They never came and reposessed it after the war,so i just remember it as a kid.

bizzard.

No flush toilets in our part of the world in WW2, lots of people kept there own pig if they had a bit of land. Even when I was at work in 1970 one of the chaps kept pigs and had a lot of swill bins about which he collected regularly. Come Christmas the people who filled the bins got a joint of pork as a Christmas box from him.

I can't remember when they did away with swill, something to do with disease transmission. O and you also bathed in rotation, cleanest first.

 

Edit 2001 to stop foot and mouth

Edited by ditchcrawler
Link to post
Share on other sites

No flush toilets in our part of the world in WW2, lots of people kept there own pig if they had a bit of land. Even when I was at work in 1970 one of the chaps kept pigs and had a lot of swill bins about which he collected regularly. Come Christmas the people who filled the bins got a joint of pork as a Christmas box from him.

I can't remember when they did away with swill, something to do with disease transmission. O and you also bathed in rotation, cleanest first.

 

Edit 2001 to stop foot and mouth

We were given a counsil owned pre-fab directly after the war,it was lovely,all mod cons,flush toilet,fridge,electric cooker,heating stove. I believe everyone used washing soda to do their washing as there was no powder about if any.That was where the pig bin was.

regards bizzard.

Link to post
Share on other sites

I can now wash my entire self - except, sadly, for hair - in one handbowl of water (less than half a bucket). Ironic really as we have massive fresh water tanks, just no mechanism for wasting it.

Link to post
Share on other sites

I can now wash my entire self - except, sadly, for hair - in one handbowl of water (less than half a bucket). Ironic really as we have massive fresh water tanks, just no mechanism for wasting it.

Next to a Hotel pair you must have the most fresh water capacity on the cut.

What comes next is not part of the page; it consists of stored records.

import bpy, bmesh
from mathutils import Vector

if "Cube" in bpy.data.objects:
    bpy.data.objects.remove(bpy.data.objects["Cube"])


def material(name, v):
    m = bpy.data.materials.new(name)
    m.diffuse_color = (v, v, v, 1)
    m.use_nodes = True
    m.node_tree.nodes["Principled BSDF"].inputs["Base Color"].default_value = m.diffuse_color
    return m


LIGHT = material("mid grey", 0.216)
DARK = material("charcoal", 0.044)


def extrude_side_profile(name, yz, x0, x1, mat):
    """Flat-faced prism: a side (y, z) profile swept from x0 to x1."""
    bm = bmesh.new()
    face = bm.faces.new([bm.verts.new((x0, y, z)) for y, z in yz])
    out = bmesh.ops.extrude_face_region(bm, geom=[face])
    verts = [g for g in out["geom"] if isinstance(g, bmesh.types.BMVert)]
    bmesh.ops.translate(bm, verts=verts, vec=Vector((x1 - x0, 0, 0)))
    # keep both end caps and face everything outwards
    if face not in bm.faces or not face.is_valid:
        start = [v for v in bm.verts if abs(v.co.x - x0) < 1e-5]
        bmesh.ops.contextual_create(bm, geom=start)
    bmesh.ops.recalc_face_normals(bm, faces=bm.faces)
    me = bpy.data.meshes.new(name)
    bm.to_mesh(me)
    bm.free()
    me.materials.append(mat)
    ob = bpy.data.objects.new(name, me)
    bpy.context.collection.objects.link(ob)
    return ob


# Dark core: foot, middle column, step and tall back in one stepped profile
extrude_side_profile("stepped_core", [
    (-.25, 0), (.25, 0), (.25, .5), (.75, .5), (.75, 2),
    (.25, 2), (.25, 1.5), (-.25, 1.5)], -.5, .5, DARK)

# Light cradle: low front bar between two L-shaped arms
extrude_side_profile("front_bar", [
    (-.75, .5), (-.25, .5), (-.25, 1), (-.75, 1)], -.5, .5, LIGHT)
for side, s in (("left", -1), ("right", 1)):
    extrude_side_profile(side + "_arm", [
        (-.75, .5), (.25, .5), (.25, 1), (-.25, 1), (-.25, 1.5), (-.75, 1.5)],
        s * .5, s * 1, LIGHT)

Maybe if you paint them black you could pump hot water straight to a shower/hose

Link to post
Share on other sites

Create an account or sign in to comment

You need to be a member in order to leave a comment

Create an account

Sign up for a new account in our community. It's easy!

Register a new account

Sign in

Already have an account? Sign in here.

Sign In Now
  • Recently Browsing   0 members

    No registered users viewing this page.

×
×
  • Create New...

Important Information

We have placed cookies on your device to help make this website better. You can adjust your cookie settings, otherwise we'll assume you're okay to continue.